Izzy S. | Jeremy
| Dylan | Thomas
| Mark | Erika |
Tim | Pakou
A man named Vaughn Vang went with some
students to visit Hmong villages in Thailand. They got to
do a lot of neat stuff. They were grinding corn for feed for
animals with a horizontal pole they pulled around in a circle,
which made a stone move and grind corn. They also smashed
rice to make dough. They took a special paddle and kept hitting
the rice hard on a wooden plate until it got doughy.
In Green Bay, we saw a video made by
Vaughn Vang about Thai Hmong and how they live. Thai Hmong
live a simple life with no engine-powered machines, which
means that they have no watches or alarms or electricity.
In each town, they have at least one of each kind of worker—blacksmith,
Vaughn Vang showed us a video he had
made about a Thai Hmong village. They didn’t have any
modern technology. They had tools for grinding corn and for
making rolls. It was really interesting to see people living
a totally different life than us.
My favorite part was when they wound
hemp. They wound it using a wheel and pedals.
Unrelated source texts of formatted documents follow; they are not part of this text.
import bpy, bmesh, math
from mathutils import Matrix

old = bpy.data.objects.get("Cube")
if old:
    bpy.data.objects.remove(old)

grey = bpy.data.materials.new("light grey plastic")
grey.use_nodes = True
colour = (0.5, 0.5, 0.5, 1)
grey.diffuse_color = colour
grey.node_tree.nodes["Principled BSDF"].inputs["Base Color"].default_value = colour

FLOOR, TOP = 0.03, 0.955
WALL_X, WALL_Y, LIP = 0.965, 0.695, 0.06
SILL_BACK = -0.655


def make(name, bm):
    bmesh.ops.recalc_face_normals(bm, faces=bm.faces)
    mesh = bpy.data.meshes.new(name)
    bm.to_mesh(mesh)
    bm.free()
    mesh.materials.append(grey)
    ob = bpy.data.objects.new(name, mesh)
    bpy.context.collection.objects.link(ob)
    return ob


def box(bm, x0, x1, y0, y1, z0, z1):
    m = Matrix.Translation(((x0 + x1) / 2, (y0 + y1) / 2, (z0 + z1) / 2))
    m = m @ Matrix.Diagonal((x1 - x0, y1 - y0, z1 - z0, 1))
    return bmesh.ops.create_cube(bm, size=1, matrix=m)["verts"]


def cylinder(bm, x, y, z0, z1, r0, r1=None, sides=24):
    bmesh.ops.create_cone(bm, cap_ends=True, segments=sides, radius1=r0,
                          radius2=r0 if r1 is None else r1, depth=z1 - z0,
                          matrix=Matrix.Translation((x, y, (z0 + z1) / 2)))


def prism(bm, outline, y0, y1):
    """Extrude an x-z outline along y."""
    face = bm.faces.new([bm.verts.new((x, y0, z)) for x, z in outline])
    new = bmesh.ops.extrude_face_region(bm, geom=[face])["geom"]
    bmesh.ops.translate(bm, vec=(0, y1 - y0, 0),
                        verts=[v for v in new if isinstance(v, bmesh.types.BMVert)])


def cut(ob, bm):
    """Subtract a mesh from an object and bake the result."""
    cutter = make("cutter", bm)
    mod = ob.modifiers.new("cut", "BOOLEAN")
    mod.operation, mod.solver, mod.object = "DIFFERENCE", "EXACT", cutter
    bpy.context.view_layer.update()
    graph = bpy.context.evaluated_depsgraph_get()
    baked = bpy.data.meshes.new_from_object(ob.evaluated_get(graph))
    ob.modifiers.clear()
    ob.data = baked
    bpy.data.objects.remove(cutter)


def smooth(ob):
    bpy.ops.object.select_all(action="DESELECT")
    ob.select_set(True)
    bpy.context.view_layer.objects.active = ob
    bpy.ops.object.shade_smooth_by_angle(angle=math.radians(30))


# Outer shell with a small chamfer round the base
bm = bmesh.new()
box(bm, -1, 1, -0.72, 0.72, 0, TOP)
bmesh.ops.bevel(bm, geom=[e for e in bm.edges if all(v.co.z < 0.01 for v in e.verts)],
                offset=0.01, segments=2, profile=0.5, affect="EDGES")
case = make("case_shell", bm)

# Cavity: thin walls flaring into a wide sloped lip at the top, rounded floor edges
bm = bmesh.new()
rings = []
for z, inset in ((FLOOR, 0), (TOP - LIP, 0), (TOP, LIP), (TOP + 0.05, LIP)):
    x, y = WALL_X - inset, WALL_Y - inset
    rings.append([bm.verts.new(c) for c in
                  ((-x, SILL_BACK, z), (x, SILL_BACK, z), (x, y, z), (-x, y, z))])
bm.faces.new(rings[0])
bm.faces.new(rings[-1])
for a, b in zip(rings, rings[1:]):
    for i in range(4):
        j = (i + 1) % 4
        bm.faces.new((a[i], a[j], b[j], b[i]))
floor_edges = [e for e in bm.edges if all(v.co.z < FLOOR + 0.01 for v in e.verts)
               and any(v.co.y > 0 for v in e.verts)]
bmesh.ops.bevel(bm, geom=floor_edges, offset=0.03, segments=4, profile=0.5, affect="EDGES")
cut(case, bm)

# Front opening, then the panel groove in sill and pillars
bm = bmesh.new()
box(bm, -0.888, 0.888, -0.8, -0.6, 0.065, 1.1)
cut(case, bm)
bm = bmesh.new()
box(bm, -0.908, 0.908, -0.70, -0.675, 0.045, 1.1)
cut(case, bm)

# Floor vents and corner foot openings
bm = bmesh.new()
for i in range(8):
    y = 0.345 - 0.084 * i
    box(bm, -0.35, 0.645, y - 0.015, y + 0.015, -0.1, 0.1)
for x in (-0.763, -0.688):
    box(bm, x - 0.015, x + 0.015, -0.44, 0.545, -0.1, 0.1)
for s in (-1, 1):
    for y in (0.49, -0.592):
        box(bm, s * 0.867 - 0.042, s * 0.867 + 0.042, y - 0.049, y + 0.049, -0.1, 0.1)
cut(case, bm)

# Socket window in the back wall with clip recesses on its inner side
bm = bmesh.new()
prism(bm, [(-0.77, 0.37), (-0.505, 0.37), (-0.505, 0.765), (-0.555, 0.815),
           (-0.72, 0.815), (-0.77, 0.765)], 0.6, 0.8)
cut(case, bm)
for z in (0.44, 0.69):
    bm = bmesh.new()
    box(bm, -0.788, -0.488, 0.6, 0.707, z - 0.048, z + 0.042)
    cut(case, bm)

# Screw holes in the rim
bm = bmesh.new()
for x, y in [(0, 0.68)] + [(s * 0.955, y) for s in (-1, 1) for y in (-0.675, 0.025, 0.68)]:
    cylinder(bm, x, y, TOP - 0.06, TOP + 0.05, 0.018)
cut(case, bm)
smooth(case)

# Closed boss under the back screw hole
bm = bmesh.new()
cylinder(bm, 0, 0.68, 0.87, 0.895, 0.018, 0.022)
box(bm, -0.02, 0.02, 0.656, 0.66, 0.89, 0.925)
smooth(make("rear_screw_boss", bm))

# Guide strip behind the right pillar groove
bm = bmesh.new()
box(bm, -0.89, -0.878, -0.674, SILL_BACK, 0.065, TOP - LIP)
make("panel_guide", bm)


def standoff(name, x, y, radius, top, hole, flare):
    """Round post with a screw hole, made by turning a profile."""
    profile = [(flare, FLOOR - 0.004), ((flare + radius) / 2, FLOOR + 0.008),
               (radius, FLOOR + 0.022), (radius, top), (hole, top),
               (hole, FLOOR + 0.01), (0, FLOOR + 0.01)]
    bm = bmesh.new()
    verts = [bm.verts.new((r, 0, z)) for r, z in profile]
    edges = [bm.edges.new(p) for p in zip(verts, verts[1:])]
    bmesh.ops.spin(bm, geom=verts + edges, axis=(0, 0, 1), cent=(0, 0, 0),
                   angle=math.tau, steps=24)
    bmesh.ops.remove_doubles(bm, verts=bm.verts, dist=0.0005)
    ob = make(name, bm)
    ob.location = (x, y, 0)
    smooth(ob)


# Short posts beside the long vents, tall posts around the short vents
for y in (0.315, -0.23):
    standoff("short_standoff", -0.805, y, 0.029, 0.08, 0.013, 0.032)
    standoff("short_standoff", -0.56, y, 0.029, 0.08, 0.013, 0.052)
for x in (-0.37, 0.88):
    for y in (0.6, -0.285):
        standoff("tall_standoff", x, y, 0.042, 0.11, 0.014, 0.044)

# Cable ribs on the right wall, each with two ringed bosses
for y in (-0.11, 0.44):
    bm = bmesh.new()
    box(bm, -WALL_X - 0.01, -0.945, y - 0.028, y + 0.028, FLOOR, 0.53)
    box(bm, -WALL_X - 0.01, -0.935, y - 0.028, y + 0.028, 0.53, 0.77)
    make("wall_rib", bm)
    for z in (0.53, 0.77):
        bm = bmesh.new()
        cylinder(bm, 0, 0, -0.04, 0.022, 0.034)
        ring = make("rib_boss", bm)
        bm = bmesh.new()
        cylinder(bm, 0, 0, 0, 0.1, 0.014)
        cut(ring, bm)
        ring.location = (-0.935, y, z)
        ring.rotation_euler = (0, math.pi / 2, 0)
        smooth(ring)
When Vaughn Vang went into the Thai villages
with some teenage students, they met an old lady. She was
nice and gentle. She taught them stuff. When they left, the
old lady cried. She didn’t want them to leave, because
she didn’t have any other people to come and visit.
The video was about a class like ours
studying Hmong culture. They got to beat rice, weave, and
try other stuff Hmong traditionally do. They also spoke to
elders, and one lady was so happy they came she cried.
The Hmong were persecuted in Laos, Thailand,
Vietnam, and possibly China. In Thailand, the Hmong were forced
to change their names to avoid persecution.
When they crossed the Mekong River some
Hmong didn’t know how to swim, and sometimes the adults
carried children on their backs or put babies into baskets.